* Problem requirements
What lines of the data include the string "Vector"? Copy them all.

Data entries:
--

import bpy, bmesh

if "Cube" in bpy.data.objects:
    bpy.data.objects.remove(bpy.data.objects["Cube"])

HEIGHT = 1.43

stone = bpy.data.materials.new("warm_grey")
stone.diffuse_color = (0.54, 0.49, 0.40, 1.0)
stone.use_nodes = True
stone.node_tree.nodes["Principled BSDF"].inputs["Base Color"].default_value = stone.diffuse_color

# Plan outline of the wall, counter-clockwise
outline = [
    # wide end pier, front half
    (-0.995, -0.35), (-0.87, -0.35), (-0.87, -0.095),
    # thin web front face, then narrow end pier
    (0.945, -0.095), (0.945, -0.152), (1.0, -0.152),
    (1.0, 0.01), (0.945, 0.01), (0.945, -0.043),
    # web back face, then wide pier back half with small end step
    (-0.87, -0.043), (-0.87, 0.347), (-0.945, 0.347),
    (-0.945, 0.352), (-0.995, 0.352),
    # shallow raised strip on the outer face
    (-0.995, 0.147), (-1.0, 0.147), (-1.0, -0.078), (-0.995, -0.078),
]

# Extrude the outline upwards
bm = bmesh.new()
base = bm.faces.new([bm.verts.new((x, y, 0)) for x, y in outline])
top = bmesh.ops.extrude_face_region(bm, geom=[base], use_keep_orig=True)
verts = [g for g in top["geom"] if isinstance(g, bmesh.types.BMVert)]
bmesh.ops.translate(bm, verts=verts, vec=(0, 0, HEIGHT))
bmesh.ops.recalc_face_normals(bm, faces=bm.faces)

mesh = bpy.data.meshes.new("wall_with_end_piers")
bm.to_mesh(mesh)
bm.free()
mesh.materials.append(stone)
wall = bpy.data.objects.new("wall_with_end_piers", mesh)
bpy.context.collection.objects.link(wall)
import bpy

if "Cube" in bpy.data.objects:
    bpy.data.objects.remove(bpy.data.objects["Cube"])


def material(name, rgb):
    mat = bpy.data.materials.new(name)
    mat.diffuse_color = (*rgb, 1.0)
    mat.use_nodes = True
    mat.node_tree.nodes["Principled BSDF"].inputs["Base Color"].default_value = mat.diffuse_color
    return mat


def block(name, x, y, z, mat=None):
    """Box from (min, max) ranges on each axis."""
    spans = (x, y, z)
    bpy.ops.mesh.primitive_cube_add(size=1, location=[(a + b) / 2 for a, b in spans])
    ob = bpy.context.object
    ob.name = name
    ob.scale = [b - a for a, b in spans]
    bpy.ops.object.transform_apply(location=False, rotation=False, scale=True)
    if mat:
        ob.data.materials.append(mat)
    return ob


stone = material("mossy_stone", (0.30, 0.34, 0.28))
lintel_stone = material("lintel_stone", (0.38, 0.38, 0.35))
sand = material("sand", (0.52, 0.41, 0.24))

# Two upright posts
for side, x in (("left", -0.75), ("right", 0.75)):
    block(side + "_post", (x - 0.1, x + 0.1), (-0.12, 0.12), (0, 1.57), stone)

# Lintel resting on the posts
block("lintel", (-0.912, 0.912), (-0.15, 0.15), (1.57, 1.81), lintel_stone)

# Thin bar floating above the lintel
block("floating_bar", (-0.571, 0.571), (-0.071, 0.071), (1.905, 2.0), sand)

--

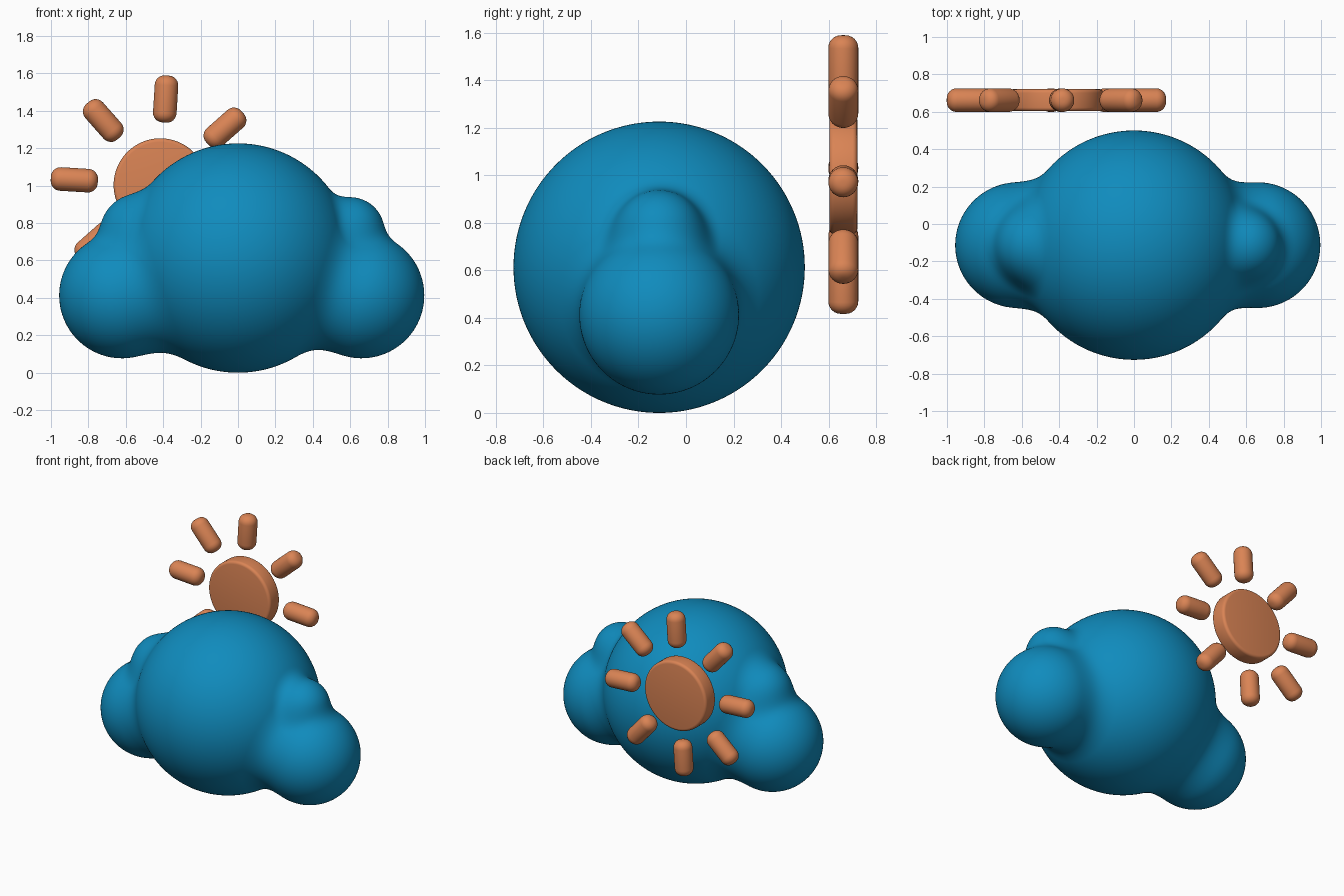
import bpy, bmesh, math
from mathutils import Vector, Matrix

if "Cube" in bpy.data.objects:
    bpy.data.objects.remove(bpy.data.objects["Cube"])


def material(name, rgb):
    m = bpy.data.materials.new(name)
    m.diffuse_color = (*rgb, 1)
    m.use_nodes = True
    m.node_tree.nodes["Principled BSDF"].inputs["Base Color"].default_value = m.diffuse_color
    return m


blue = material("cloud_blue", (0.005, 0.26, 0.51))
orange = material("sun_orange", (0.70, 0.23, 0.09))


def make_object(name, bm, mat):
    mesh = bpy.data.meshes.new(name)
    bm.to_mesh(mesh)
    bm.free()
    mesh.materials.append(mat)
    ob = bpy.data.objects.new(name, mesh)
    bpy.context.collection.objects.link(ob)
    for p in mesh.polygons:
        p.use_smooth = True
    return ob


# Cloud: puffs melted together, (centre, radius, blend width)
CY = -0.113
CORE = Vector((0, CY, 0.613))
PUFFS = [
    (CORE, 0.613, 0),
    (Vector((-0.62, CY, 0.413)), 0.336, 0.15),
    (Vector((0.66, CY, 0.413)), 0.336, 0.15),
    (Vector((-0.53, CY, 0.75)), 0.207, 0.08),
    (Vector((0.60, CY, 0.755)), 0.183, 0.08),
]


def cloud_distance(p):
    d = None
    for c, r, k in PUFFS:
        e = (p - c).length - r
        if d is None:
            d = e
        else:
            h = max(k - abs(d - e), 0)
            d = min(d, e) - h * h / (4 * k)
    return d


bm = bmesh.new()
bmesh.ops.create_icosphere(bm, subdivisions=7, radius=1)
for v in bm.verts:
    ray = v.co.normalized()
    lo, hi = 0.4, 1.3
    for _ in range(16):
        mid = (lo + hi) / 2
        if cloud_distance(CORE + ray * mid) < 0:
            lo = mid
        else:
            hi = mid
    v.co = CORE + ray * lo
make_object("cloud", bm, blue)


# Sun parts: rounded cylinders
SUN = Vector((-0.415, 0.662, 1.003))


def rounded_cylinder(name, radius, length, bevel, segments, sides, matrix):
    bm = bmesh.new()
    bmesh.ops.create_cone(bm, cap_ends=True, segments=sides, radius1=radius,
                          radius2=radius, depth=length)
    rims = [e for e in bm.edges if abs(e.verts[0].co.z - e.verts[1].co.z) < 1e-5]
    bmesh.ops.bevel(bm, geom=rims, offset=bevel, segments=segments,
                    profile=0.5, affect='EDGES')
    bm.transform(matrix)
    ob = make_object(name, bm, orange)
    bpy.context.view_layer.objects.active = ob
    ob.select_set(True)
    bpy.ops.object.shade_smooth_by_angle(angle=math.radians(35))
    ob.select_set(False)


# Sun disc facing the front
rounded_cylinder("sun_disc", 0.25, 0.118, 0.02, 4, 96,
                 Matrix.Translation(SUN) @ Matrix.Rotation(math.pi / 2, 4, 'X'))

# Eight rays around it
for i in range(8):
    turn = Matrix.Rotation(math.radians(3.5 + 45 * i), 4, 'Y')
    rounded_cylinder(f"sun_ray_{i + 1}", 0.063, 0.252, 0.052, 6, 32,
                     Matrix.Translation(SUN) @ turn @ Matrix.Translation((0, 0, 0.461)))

--

* Exercise solution
from mathutils import Vector, Matrix
CORE = Vector((0, CY, 0.613))
    (Vector((-0.62, CY, 0.413)), 0.336, 0.15),
    (Vector((0.66, CY, 0.413)), 0.336, 0.15),
    (Vector((-0.53, CY, 0.75)), 0.207, 0.08),
    (Vector((0.60, CY, 0.755)), 0.183, 0.08),
SUN = Vector((-0.415, 0.662, 1.003))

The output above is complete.